## Description of the task:
All lines from the entries below that contain the string "bmesh" should be copied out.

----

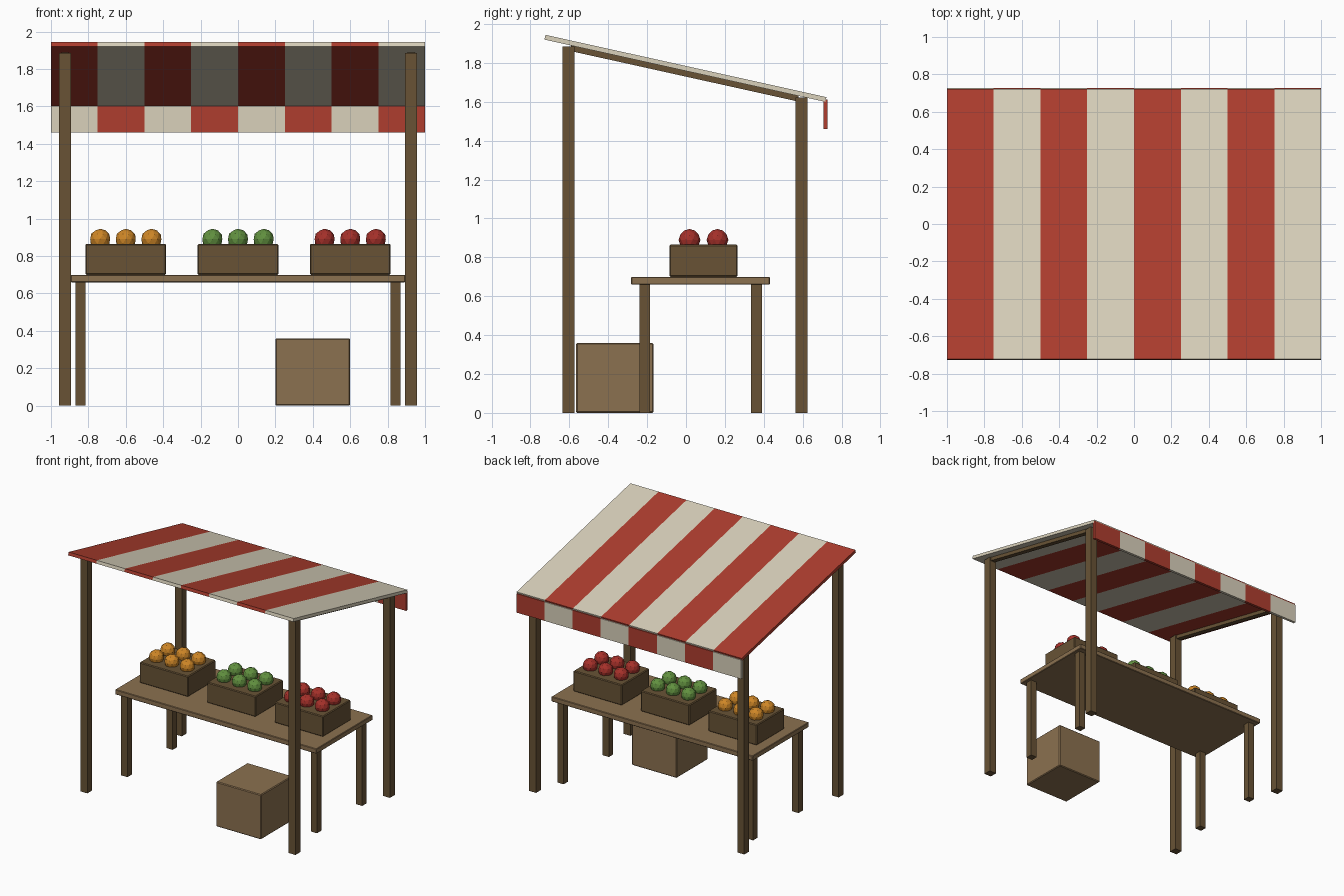
import bpy, bmesh, math

if "Cube" in bpy.data.objects:
    bpy.data.objects.remove(bpy.data.objects["Cube"])


def material(name, rgb):
    m = bpy.data.materials.new(name)
    m.diffuse_color = (*rgb, 1)
    m.use_nodes = True
    m.node_tree.nodes["Principled BSDF"].inputs["Base Color"].default_value = m.diffuse_color
    return m


DARK = material("dark wood", (0.138, 0.086, 0.036))
LIGHT = material("light wood", (0.26, 0.165, 0.08))
RED = material("red cloth", (0.43, 0.048, 0.028))
CREAM = material("cream cloth", (0.70, 0.64, 0.50))
ORANGE = material("orange fruit", (0.62, 0.24, 0.02))
GREEN = material("green fruit", (0.12, 0.28, 0.05))
APPLE = material("red fruit", (0.38, 0.03, 0.023))


def finish(name, bm, mats):
    bmesh.ops.recalc_face_normals(bm, faces=bm.faces[:])
    me = bpy.data.meshes.new(name)
    bm.to_mesh(me)
    bm.free()
    for m in mats:
        me.materials.append(m)
    ob = bpy.data.objects.new(name, me)
    bpy.context.collection.objects.link(ob)
    return ob


def box(name, x, y, z, mat, bevel=0):
    """Box from (min, max) ranges, with an optional small bevel."""
    bm = bmesh.new()
    bmesh.ops.create_cube(bm, size=1)
    for v in bm.verts:
        v.co = [lo + (c + 0.5) * (hi - lo) for c, (lo, hi) in zip(v.co, (x, y, z))]
    ob = finish(name, bm, [mat])
    if bevel:
        b = ob.modifiers.new("bevel", 'BEVEL')
        b.width, b.segments = bevel, 1
    return ob


def extrude_x(name, profile, stations, mats):
    """Sweep a (y, z) profile along x; sections alternate between the mats."""
    bm = bmesh.new()
    rings = [[bm.verts.new((x, y, z)) for y, z in profile] for x in stations]
    n = len(profile)
    for i in range(len(rings) - 1):
        for k in range(n):
            j = (k + 1) % n
            f = bm.faces.new((rings[i][k], rings[i][j], rings[i + 1][j], rings[i + 1][k]))
            f.material_index = i % len(mats)
    bm.faces.new(rings[0])
    bm.faces.new(rings[-1]).material_index = (len(rings) - 2) % len(mats)
    return finish(name, bm, mats)


def sloped(y0, y1, top, bottom):
    """Profile in the roof plane: along-slope range and offsets normal to it."""
    a = math.radians(-12.5)
    c, s = math.cos(a), math.sin(a)
    return [(-0.003 + u * c - w * s, 1.772 + u * s + w * c)
            for u, w in ((y0, bottom), (y1, bottom), (y1, top), (y0, top))]


# Striped awning and hanging valance
stripes = [-1 + 0.25 * i for i in range(9)]
extrude_x("awning", sloped(-0.74, 0.74, 0.0125, -0.0125), stripes, [RED, CREAM])
extrude_x("valance", [(0.706, 1.46), (0.727, 1.46), (0.727, 1.612), (0.706, 1.612)],
          stripes, [CREAM, RED])

# Posts, sloping rails and table legs on both sides
for side, s in (("left", -1), ("right", 1)):
    for part, y, top in (("tall_post", -0.605, 1.885), ("short_post", 0.595, 1.622)):
        x = 0.925 * s
        box(f"{side}_{part}", (x - 0.031, x + 0.031), (y - 0.031, y + 0.031), (0, top), DARK)
    extrude_x(f"{side}_rail", sloped(-0.60, 0.60, -0.0125, -0.041),
              [0.925 * s - 0.02, 0.925 * s + 0.02], [DARK])
    for part, y in (("front", -0.2125), ("back", 0.3625)):
        x = 0.8425 * s
        box(f"{side}_{part}_table_leg", (x - 0.0275, x + 0.0275),
            (y - 0.0275, y + 0.0275), (0, 0.665), DARK)

# Table top and the box on the ground
box("table_top", (-0.895, 0.895), (-0.283, 0.432), (0.66, 0.70), LIGHT, 0.004)
box("ground_box", (0.2, 0.6), (-0.565, -0.167), (0, 0.36), LIGHT, 0.006)

# Crates, each with two rows of three faceted fruits
for label, cx, mat in (("orange", -0.6, ORANGE), ("green", 0, GREEN), ("red", 0.6, APPLE)):
    box(f"{label}_crate", (cx - 0.216, cx + 0.216), (-0.086, 0.266), (0.70, 0.865), DARK, 0.006)
    bm = bmesh.new()
    for dx in (-0.137, 0, 0.137):
        for y in (0.018, 0.162):
            new = bmesh.ops.create_icosphere(bm, subdivisions=2, radius=0.056)["verts"]
            bmesh.ops.translate(bm, verts=new, vec=(cx + dx, y, 0.89))
    finish(f"{label}_fruit", bm, [mat])
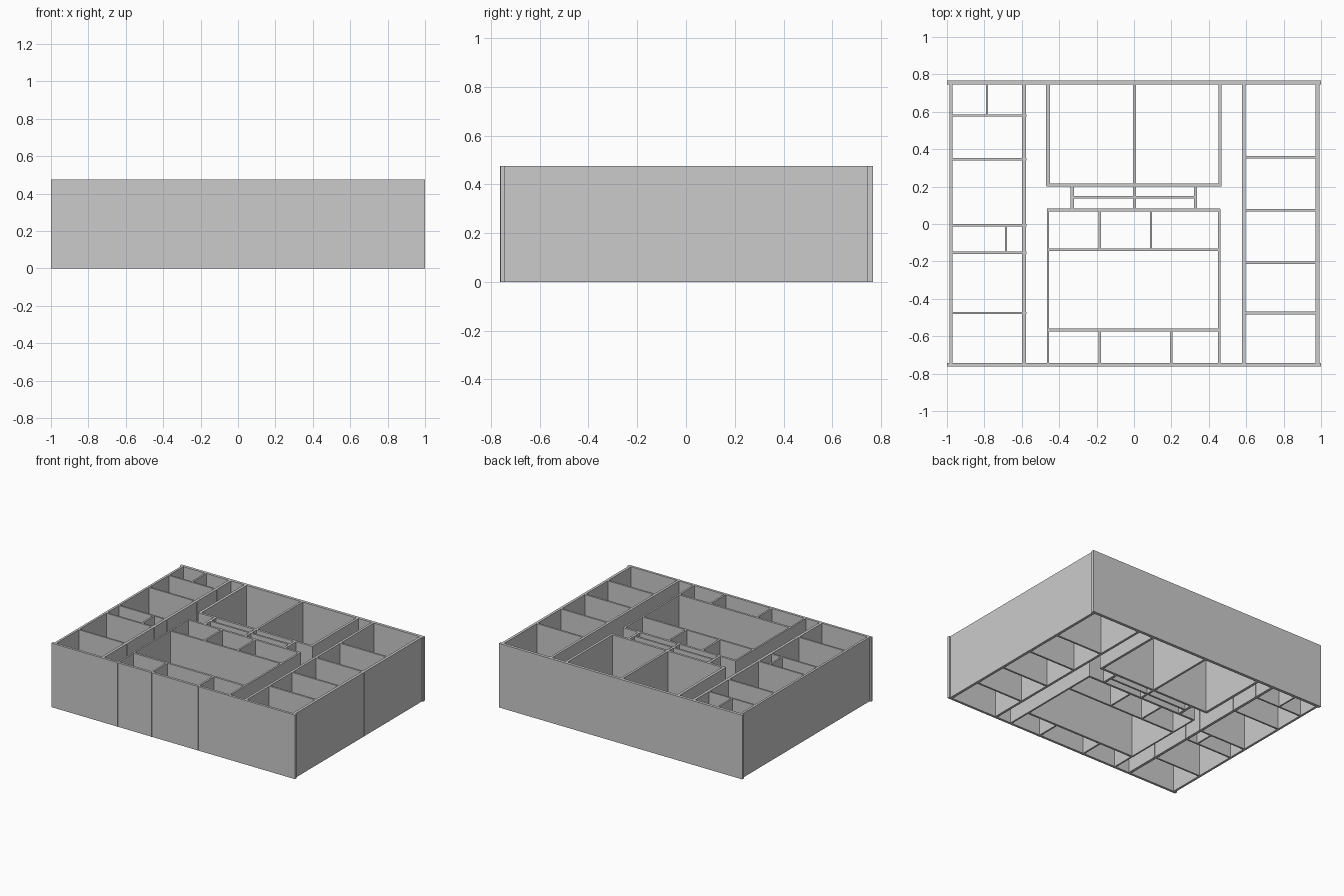
import bpy

if "Cube" in bpy.data.objects:
    bpy.data.objects.remove(bpy.data.objects["Cube"])

H = 0.476  # common wall height


def wall(name, x0, x1, y0, y1):
    """Upright box covering a rectangle of the plan."""
    bpy.ops.mesh.primitive_cube_add(
        size=1, location=((x0 + x1) / 2, (y0 + y1) / 2, H / 2))
    ob = bpy.context.object
    ob.name = name
    ob.scale = (x1 - x0, y1 - y0, H)
    bpy.ops.object.transform_apply(location=False, rotation=False, scale=True)


def across(name, y, x0, x1, t=0.014):
    wall(name, x0, x1, y - t / 2, y + t / 2)


def along(name, x, y0, y1, t=0.014):
    wall(name, x - t / 2, x + t / 2, y0, y1)


# Outer shell
across("back_wall", 0.756, -1, 1, 0.022)
across("front_wall", -0.752, -1, 1, 0.018)
along("left_outer_wall", -0.979, -0.756, 0.764, 0.017)
along("right_outer_wall", 0.981, -0.756, 0.764, 0.02)

# Corridor walls
along("left_corridor_wall", -0.588, -0.756, 0.767, 0.02)
along("right_corridor_wall", 0.586, -0.756, 0.767, 0.018)

# Left row of rooms
for y in (0.58, 0.347, -0.006, -0.153, -0.476):
    across("left_room_partition", y, -0.984, -0.575, 0.013)
along("left_back_closet_wall", -0.786, 0.577, 0.756, 0.012)
along("left_middle_closet_wall", -0.684, -0.153, -0.006, 0.012)

# Right row of rooms
for y, x1 in ((0.357, 0.992), (0.073, 0.992), (-0.208, 0.985), (-0.476, 0.985)):
    across("right_room_partition", y, 0.58, x1)

# Two large back rooms
along("back_room_left_wall", -0.46, 0.203, 0.756, 0.02)
along("back_room_right_wall", 0.46, 0.203, 0.756, 0.018)
along("back_room_divider", 0.003, 0.075, 0.766, 0.016)
across("back_room_front_wall", 0.209, -0.467, 0.467, 0.017)

# Narrow service core
along("core_left_wall", -0.331, 0.07, 0.209, 0.018)
along("core_right_wall", 0.328, 0.07, 0.209, 0.017)
across("core_divider", 0.144, -0.331, 0.328, 0.014)

# Central block and its small rooms
along("central_left_wall", -0.46, -0.763, 0.08, 0.012)
along("central_right_wall", 0.455, -0.76, 0.08, 0.013)
across("central_back_wall", 0.075, -0.466, 0.461, 0.016)
across("central_hall_back_wall", -0.138, -0.466, 0.461)
across("central_hall_front_wall", -0.568, -0.466, 0.461, 0.016)
for x in (-0.182, 0.091):
    along("middle_room_divider", x, -0.138, 0.075, 0.013)
for x in (-0.182, 0.2):
    along("front_room_divider", x, -0.763, -0.568, 0.013)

----

## Answer area:
import bpy, bmesh, math
    bmesh.ops.recalc_face_normals(bm, faces=bm.faces[:])
    bm = bmesh.new()
    bmesh.ops.create_cube(bm, size=1)
    bm = bmesh.new()
    bm = bmesh.new()
            new = bmesh.ops.create_icosphere(bm, subdivisions=2, radius=0.056)["verts"]
            bmesh.ops.translate(bm, verts=new, vec=(cx + dx, y, 0.89))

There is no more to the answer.